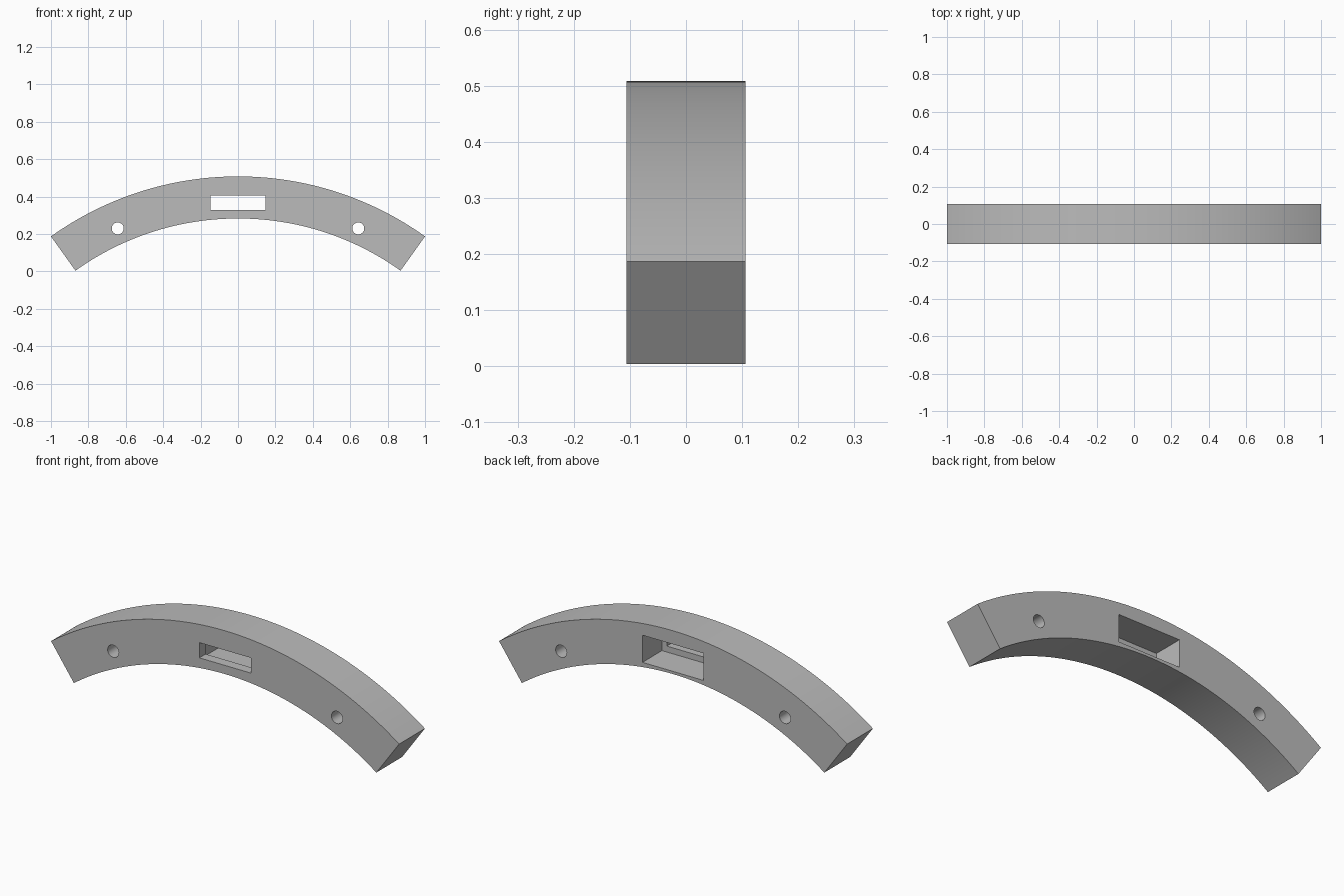
import bpy
import bmesh
from math import sin, cos, asin, pi
from mathutils import Matrix

cube = bpy.data.objects.get("Cube")
if cube:
    bpy.data.objects.remove(cube, do_unlink=True)

HALF_DEPTH = 0.106
CENTRE_Z = -1.21
R_OUT, R_IN = 1.718, 1.493
SWEEP = asin(1 / R_OUT)
SEGMENTS = 64

grey = bpy.data.materials.new("plain_grey")
grey.use_nodes = True
colour = (0.5, 0.5, 0.5, 1)
grey.diffuse_color = colour
grey.node_tree.nodes["Principled BSDF"].inputs["Base Color"].default_value = colour


def make_object(name, bm):
    bmesh.ops.recalc_face_normals(bm, faces=bm.faces)
    mesh = bpy.data.meshes.new(name)
    bm.to_mesh(mesh)
    bm.free()
    mesh.materials.append(grey)
    obj = bpy.data.objects.new(name, mesh)
    bpy.context.collection.objects.link(obj)
    return obj


def box(name, x, y0, y1, z0, z1):
    bm = bmesh.new()
    place = Matrix.Translation((0, (y0 + y1) / 2, (z0 + z1) / 2))
    size = Matrix.Diagonal((2 * x, y1 - y0, z1 - z0, 1))
    bmesh.ops.create_cube(bm, size=1, matrix=place @ size)
    return make_object(name, bm)


def hole(name, x, z, radius):
    bm = bmesh.new()
    place = Matrix.Translation((x, 0, z)) @ Matrix.Rotation(pi / 2, 4, "X")
    bmesh.ops.create_cone(bm, cap_ends=True, segments=32, radius1=radius,
                          radius2=radius, depth=4 * HALF_DEPTH, matrix=place)
    return make_object(name, bm)


# Arched body: ring-sector profile extruded from front to back
bm = bmesh.new()
angles = [SWEEP * (2 * i / SEGMENTS - 1) for i in range(SEGMENTS + 1)]
profile = [(R_OUT, a) for a in angles] + [(R_IN, a) for a in reversed(angles)]
verts = [bm.verts.new((r * sin(a), -HALF_DEPTH, CENTRE_Z + r * cos(a)))
         for r, a in profile]
front = bm.faces.new(verts)
back = bmesh.ops.extrude_face_region(bm, geom=[front])["geom"]
bmesh.ops.translate(bm, vec=(0, 2 * HALF_DEPTH, 0),
                    verts=[v for v in back if isinstance(v, bmesh.types.BMVert)])
body = make_object("arched_body", bm)

# Narrow slot in front, wider pocket behind it, and a round hole on each side
cutters = [
    box("front_slot_cutter", 0.148, -0.2, 0.2, 0.328, 0.407),
    box("rear_pocket_cutter", 0.176, -0.054, 0.2, 0.297, 0.438),
    hole("left_hole_cutter", 0.643, 0.23, 0.032),
    hole("right_hole_cutter", -0.643, 0.23, 0.032),
]
bpy.ops.object.select_all(action="DESELECT")
body.select_set(True)
bpy.context.view_layer.objects.active = body
for cutter in cutters:
    cutter.hide_render = True
    cut = body.modifiers.new(cutter.name, "BOOLEAN")
    cut.operation = "DIFFERENCE"
    cut.solver = "EXACT"
    cut.object = cutter
    bpy.ops.object.modifier_apply(modifier=cut.name)
    bpy.data.objects.remove(cutter, do_unlink=True)

# Smooth curved surfaces with crisp edges
bpy.ops.object.shade_smooth_by_angle(angle=pi / 6)
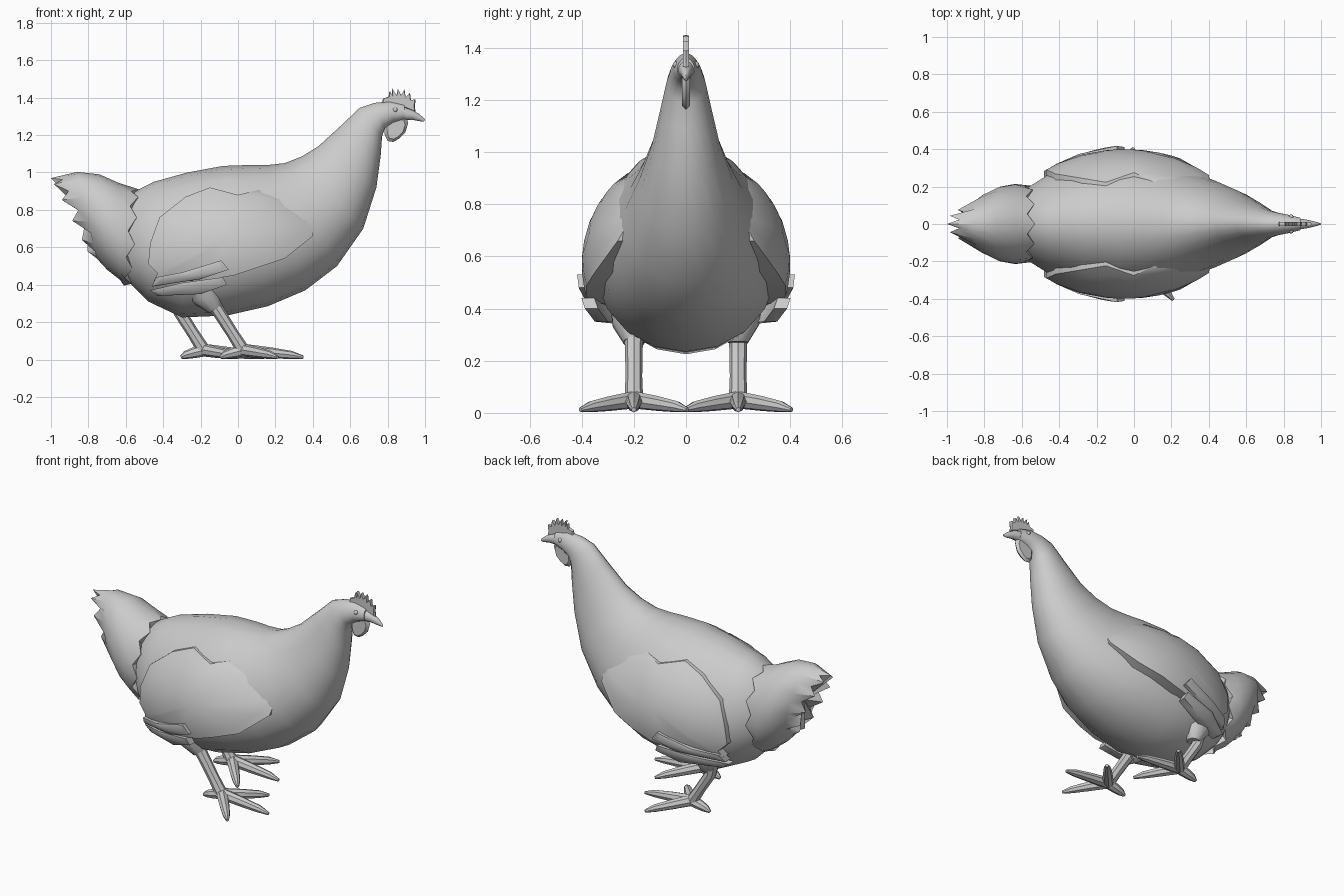
import bpy, bmesh
from math import sin, cos, tau, sqrt
from mathutils import Vector

if "Cube" in bpy.data.objects:
    bpy.data.objects.remove(bpy.data.objects["Cube"])


def finish(bm, name, angle=0.7):
    bmesh.ops.remove_doubles(bm, verts=bm.verts, dist=0.0005)
    bmesh.ops.recalc_face_normals(bm, faces=bm.faces)
    me = bpy.data.meshes.new(name)
    bm.to_mesh(me)
    bm.free()
    ob = bpy.data.objects.new(name, me)
    bpy.context.collection.objects.link(ob)
    bpy.ops.object.select_all(action='DESELECT')
    ob.select_set(True)
    bpy.context.view_layer.objects.active = ob
    bpy.ops.object.shade_smooth_by_angle(angle=angle)
    return ob


def bridge(bm, rings):
    for a, b in zip(rings, rings[1:]):
        n = len(a)
        for i in range(n):
            j = (i + 1) % n
            bm.faces.new((a[i], a[j], b[j], b[i]))


def fan(bm, ring, co):
    c = bm.verts.new(co)
    for i in range(len(ring)):
        bm.faces.new((ring[i], ring[(i + 1) % len(ring)], c))


def centre(ring):
    return sum((v.co for v in ring), Vector()) / len(ring)


def loft(name, sections, n=20, egg=0.12, jag=(0, 0), dent=0, angle=0.7):
    """Sections are (top x, top z, bottom x, bottom z, half width)."""
    bm = bmesh.new()
    rings = []
    for s, (xt, zt, xb, zb, w) in enumerate(sections):
        ring = []
        for i in range(n):
            a = tau * i / n
            t = (1 - cos(a)) / 2
            dx = 0
            if i % 2:
                dx = jag[0] if s == 0 else jag[1] if s == len(sections) - 1 else 0
            ring.append(bm.verts.new((xt + (xb - xt) * t + dx,
                                      w * sin(a) * (1 - egg * cos(a)),
                                      zt + (zb - zt) * t)))
        rings.append(ring)
    bridge(bm, rings)
    fan(bm, rings[0], centre(rings[0]))
    fan(bm, rings[-1], centre(rings[-1]) + Vector((dent, 0, 0)))
    return finish(bm, name, angle)


def tube(bm, points, n=8):
    """Points are (x, y, z, radius)."""
    rings = []
    P = [Vector(p[:3]) for p in points]
    for k, p in enumerate(P):
        d = (P[min(k + 1, len(P) - 1)] - P[max(k - 1, 0)]).normalized()
        ref = Vector((0, 1, 0)) if abs(d.y) < 0.9 else Vector((1, 0, 0))
        u = d.cross(ref).normalized()
        v = d.cross(u)
        r = points[k][3]
        rings.append([bm.verts.new(p + (u * cos(tau * i / n) + v * sin(tau * i / n)) * r)
                      for i in range(n)])
    bridge(bm, rings)
    fan(bm, rings[0], P[0])
    fan(bm, rings[-1], P[-1])


def patch(name, outline, mid, side, lift=0.0, depth=0.08):
    """Raised panel following the rounded flank of the bird."""
    def flank(x, z):
        q = 1 - ((x + 0.05) / 0.62) ** 2 - ((z - 0.57) / 0.43) ** 2
        return 0.40 * sqrt(max(q, 0.02)) + lift
    bm = bmesh.new()
    rings = []
    for s, inset in ((1, depth), (1, 0), (0.85, 0), (0.6, 0), (0.3, 0)):
        ring = []
        for x, z in outline:
            px, pz = mid[0] + (x - mid[0]) * s, mid[1] + (z - mid[1]) * s
            ring.append(bm.verts.new((px, side * (flank(px, pz) - inset), pz)))
        rings.append(ring)
    bridge(bm, rings)
    fan(bm, rings[0], (mid[0], side * (flank(*mid) - depth), mid[1]))
    fan(bm, rings[-1], (mid[0], side * flank(*mid), mid[1]))
    finish(bm, name)


def plate(name, outline, half, bevel):
    """Thin upright plate with rounded rim on the centre plane."""
    bm = bmesh.new()
    n = len(outline)
    c = Vector((sum(p[0] for p in outline) / n, 0, sum(p[1] for p in outline) / n))
    rings = []
    for y, s in ((-half, bevel), (0, 1), (half, bevel)):
        rings.append([bm.verts.new((c.x + (x - c.x) * s, y, c.z + (z - c.z) * s))
                      for x, z in outline])
    bridge(bm, rings)
    bm.faces.new(rings[0])
    bm.faces.new(rings[-1])
    finish(bm, name)


# Body, neck and head in one skin
loft("body", [
    (-0.64, 0.80, -0.66, 0.52, 0.10), (-0.55, 0.90, -0.57, 0.40, 0.20),
    (-0.45, 0.95, -0.48, 0.31, 0.26), (-0.27, 1.00, -0.30, 0.225, 0.325),
    (-0.08, 1.035, -0.06, 0.235, 0.35), (0.06, 1.04, 0.16, 0.285, 0.33),
    (0.16, 1.04, 0.36, 0.37, 0.29), (0.25, 1.05, 0.53, 0.50, 0.235),
    (0.34, 1.085, 0.67, 0.70, 0.18), (0.43, 1.14, 0.74, 0.92, 0.13),
    (0.55, 1.25, 0.763, 1.09, 0.097), (0.65, 1.345, 0.77, 1.19, 0.075),
    (0.73, 1.372, 0.785, 1.235, 0.062), (0.81, 1.38, 0.83, 1.265, 0.05),
    (0.89, 1.362, 0.89, 1.283, 0.033)])

# Beak
loft("beak", [(0.87, 1.355, 0.87, 1.28, 0.033), (0.93, 1.335, 0.93, 1.282, 0.023),
              (0.97, 1.312, 0.97, 1.274, 0.013), (1.0, 1.285, 0.995, 1.272, 0.004)],
     n=10, egg=0)

# Tail fan with ragged feather ends
loft("tail", [(-0.53, 0.91, -0.57, 0.395, 0.205), (-0.64, 0.945, -0.63, 0.425, 0.215),
              (-0.74, 0.99, -0.70, 0.48, 0.20), (-0.86, 1.003, -0.755, 0.54, 0.155),
              (-1.0, 0.97, -0.80, 0.57, 0.085)],
     n=22, egg=0.05, jag=(-0.04, 0.06), dent=0.06)

# Wings and flight feathers
wing = [(0.41, 0.75), (0.40, 0.66), (0.25, 0.54), (0.10, 0.49), (-0.02, 0.45),
        (-0.20, 0.42), (-0.45, 0.42), (-0.43, 0.46), (-0.48, 0.51), (-0.47, 0.62),
        (-0.42, 0.76), (-0.28, 0.87), (-0.15, 0.92), (0.0, 0.88), (0.12, 0.91), (0.25, 0.88)]
upper = [(-0.09, 0.53), (-0.05, 0.48), (-0.20, 0.43), (-0.46, 0.39), (-0.44, 0.44), (-0.30, 0.465)]
lower = [(-0.08, 0.44), (-0.06, 0.40), (-0.20, 0.35), (-0.43, 0.34), (-0.47, 0.37), (-0.30, 0.41)]
for side, word in ((-1, "right"), (1, "left")):
    patch(word + "_wing", wing, (-0.03, 0.66), side)
    patch(word + "_upper_flight_feather", upper, (-0.25, 0.45), side, 0.02, 0.05)
    patch(word + "_lower_flight_feather", lower, (-0.26, 0.38), side, 0.02, 0.05)

# Legs and feet, the left one standing further back
for y, dx, word in ((-0.2, 0.0, "right"), (0.2, -0.21, "left")):
    bm = bmesh.new()
    tube(bm, [(-0.20 + dx * 0.5, y, 0.46, 0.10), (-0.17 + dx * 0.6, y, 0.34, 0.085),
              (-0.12 + dx * 0.8, y, 0.27, 0.04)], 10)
    finish(bm, word + "_thigh")
    bm = bmesh.new()
    tube(bm, [(-0.16 + dx * 0.8, y, 0.34, 0.04), (-0.10 + dx, y, 0.25, 0.034),
              (-0.03 + dx, y, 0.14, 0.032), (0.03 + dx, y, 0.045, 0.036)])
    finish(bm, word + "_shank")
    bm = bmesh.new()
    ax = 0.03 + dx
    for tx, ty in ((0.32, 0), (0.18, 0.205), (0.18, -0.205), (-0.125, 0)):
        tube(bm, [(ax, y, 0.05, 0.034), (ax + tx * 0.45, y + ty * 0.45, 0.036, 0.029),
                  (ax + tx * 0.8, y + ty * 0.8, 0.024, 0.022), (ax + tx, y + ty, 0.012, 0.009)])
    finish(bm, word + "_foot")

# Comb and wattle
plate("comb", [(0.77, 1.37), (0.775, 1.395), (0.805, 1.405), (0.81, 1.435), (0.825, 1.41),
               (0.823, 1.45), (0.848, 1.412), (0.855, 1.448), (0.872, 1.412), (0.89, 1.445),
               (0.897, 1.40), (0.92, 1.425), (0.925, 1.385), (0.95, 1.39), (0.945, 1.35),
               (0.95, 1.325), (0.90, 1.345), (0.84, 1.365)], 0.011, 0.94)
plate("wattle", [(0.78, 1.25), (0.785, 1.20), (0.80, 1.168), (0.83, 1.163), (0.86, 1.18),
                 (0.895, 1.215), (0.91, 1.265), (0.90, 1.30), (0.83, 1.30)], 0.016, 0.75)

# Eyes
for side, word in ((-1, "right"), (1, "left")):
    bm = bmesh.new()
    bmesh.ops.create_uvsphere(bm, u_segments=10, v_segments=6, radius=0.013)
    bmesh.ops.translate(bm, verts=bm.verts, vec=(0.84, side * 0.038, 1.335))
    finish(bm, word + "_eye")
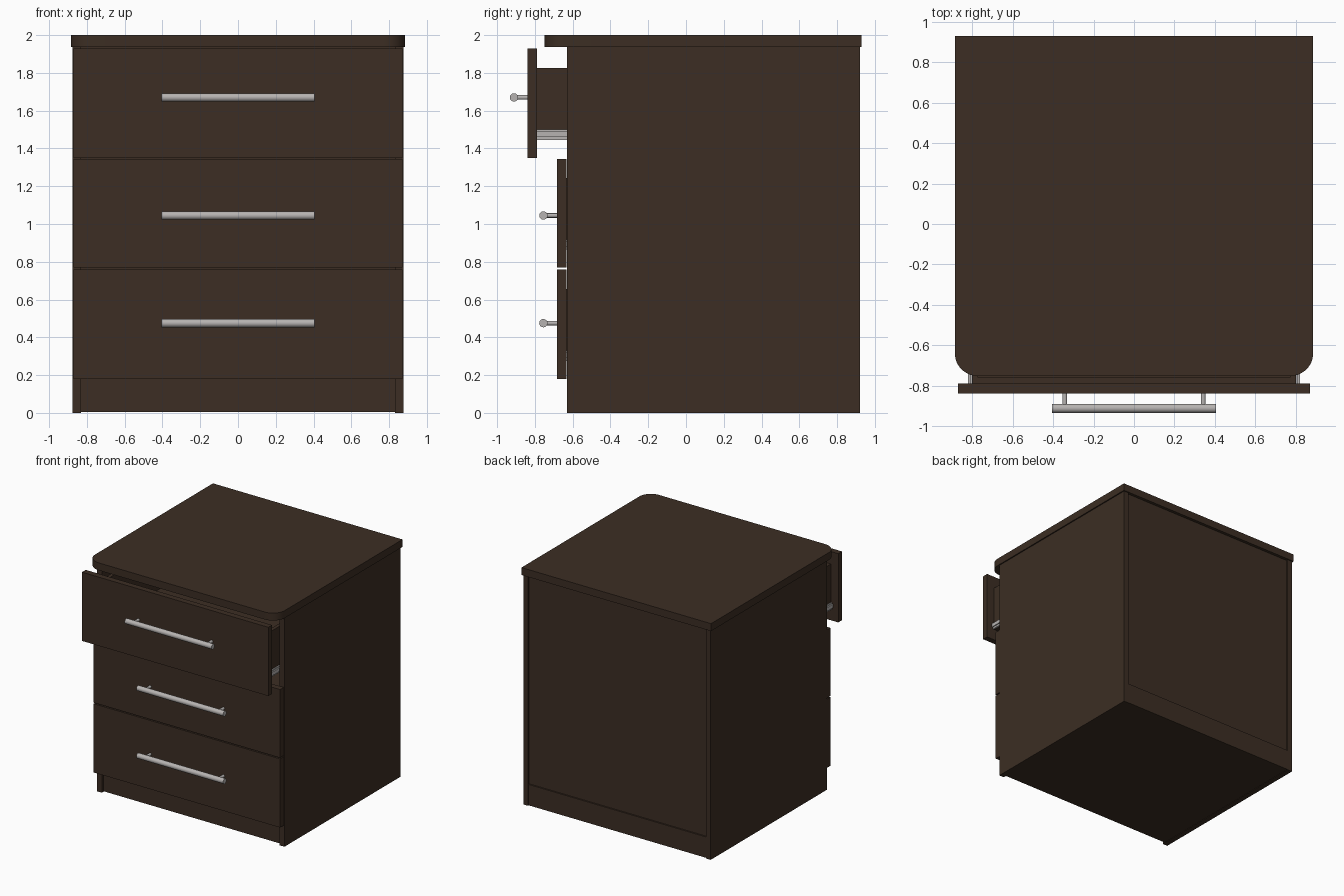
import bpy, math
from mathutils import Vector

if "Cube" in bpy.data.objects:
    bpy.data.objects.remove(bpy.data.objects["Cube"])


def material(name, rgb):
    m = bpy.data.materials.new(name)
    m.diffuse_color = (*rgb, 1)
    m.use_nodes = True
    m.node_tree.nodes["Principled BSDF"].inputs["Base Color"].default_value = m.diffuse_color
    return m


WOOD = material("dark brown wood", (0.045, 0.027, 0.017))
METAL = material("brushed metal", (0.47, 0.45, 0.44))


def mesh_object(name, verts, faces, mat):
    me = bpy.data.meshes.new(name)
    me.from_pydata(verts, [], faces)
    me.materials.append(mat)
    ob = bpy.data.objects.new(name, me)
    bpy.context.collection.objects.link(ob)
    return ob


def prism(name, outline, z0, z1, mat):
    """Extrude a counter-clockwise xy outline from z0 to z1."""
    n = len(outline)
    verts = [(x, y, z) for z in (z0, z1) for x, y in outline]
    faces = [tuple(reversed(range(n))), tuple(range(n, 2 * n))]
    faces += [(i, (i + 1) % n, (i + 1) % n + n, i + n) for i in range(n)]
    return mesh_object(name, verts, faces, mat)


def box(name, x, y, z, mat=WOOD):
    return prism(name, [(x[0], y[0]), (x[1], y[0]), (x[1], y[1]), (x[0], y[1])], *z, mat)


def mirrored(name, x, y, z, mat=WOOD):
    box(name + "_right", x, y, z, mat)
    box(name + "_left", (-x[1], -x[0]), y, z, mat)


def smooth(ob):
    bpy.ops.object.select_all(action='DESELECT')
    ob.select_set(True)
    bpy.context.view_layer.objects.active = ob
    bpy.ops.object.shade_smooth_by_angle(angle=math.radians(35))


def rod(name, a, b, r, sides=24):
    a, b = Vector(a), Vector(b)
    bpy.ops.mesh.primitive_cylinder_add(vertices=sides, radius=r, depth=(b - a).length,
                                        location=(a + b) / 2)
    ob = bpy.context.object
    ob.name = name
    ob.rotation_euler = (b - a).to_track_quat('Z', 'Y').to_euler()
    ob.data.materials.append(METAL)
    smooth(ob)


# Carcass: side panels, plinth floor and recessed back
mirrored("side_panel", (0.83, 0.875), (-0.63, 0.92), (0, 1.937))
box("plinth_floor", (-0.83, 0.83), (-0.608, 0.917), (0.004, 0.18))
box("back_panel", (-0.83, 0.83), (0.89, 0.905), (0.18, 1.937))

# Top board with rounded front corners
R, X, FRONT, BACK = 0.11, 0.885, -0.75, 0.93
arc = [(X - R + R * math.sin(t), FRONT + R - R * math.cos(t))
       for t in (i * math.pi / 24 for i in range(13))]
outline = arc + [(X, BACK), (-X, BACK)] + [(-x, y) for x, y in reversed(arc)]
smooth(prism("top_board", outline, 1.937, 2.0, WOOD))


# Drawers: front, hollow box, runners and bar handle
def drawer(name, z0, z1, y, handle_z):
    box(name + "_front", (-0.87, 0.87), (y, y + 0.05), (z0, z1))
    f, b = y + 0.05, y + 1.45
    low, high = z0 + 0.095, z0 + 0.475
    mirrored(name + "_box_side", (0.77, 0.80), (f, b), (low, high))
    box(name + "_box_front", (-0.77, 0.77), (f, f + 0.03), (low, high))
    box(name + "_box_back", (-0.77, 0.77), (b - 0.03, b), (low, high))
    box(name + "_box_base", (-0.77, 0.77), (f + 0.03, b - 0.03), (low + 0.01, low + 0.03))
    mirrored(name + "_runner", (0.80, 0.81), (f, b), (low, low + 0.055), METAL)
    mirrored(name + "_runner_lip", (0.81, 0.82), (f, b), (low + 0.015, low + 0.045), METAL)
    mirrored(name + "_cabinet_runner", (0.82, 0.83), (-0.61, 0.75), (low, low + 0.055), METAL)
    hy = y - 0.073
    rod(name + "_handle_bar", (-0.405, hy, handle_z), (0.405, hy, handle_z), 0.022)
    for side, s in (("right", 1), ("left", -1)):
        rod(name + "_handle_post_" + side, (s * 0.342, y + 0.005, handle_z),
            (s * 0.342, hy, handle_z), 0.012, 16)


drawer("bottom_drawer", 0.18, 0.76, -0.682, 0.475)
drawer("middle_drawer", 0.769, 1.345, -0.682, 1.045)
drawer("top_drawer", 1.35, 1.93, -0.838, 1.67)   # pulled slightly open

*WORK ITEM*. Copy each line of the listing that contains the string "radius".

*OUTPUT OF THE EXERCISE*.
def hole(name, x, z, radius):
    bmesh.ops.create_cone(bm, cap_ends=True, segments=32, radius1=radius,
                          radius2=radius, depth=4 * HALF_DEPTH, matrix=place)
    """Points are (x, y, z, radius)."""
    bmesh.ops.create_uvsphere(bm, u_segments=10, v_segments=6, radius=0.013)
    bpy.ops.mesh.primitive_cylinder_add(vertices=sides, radius=r, depth=(b - a).length,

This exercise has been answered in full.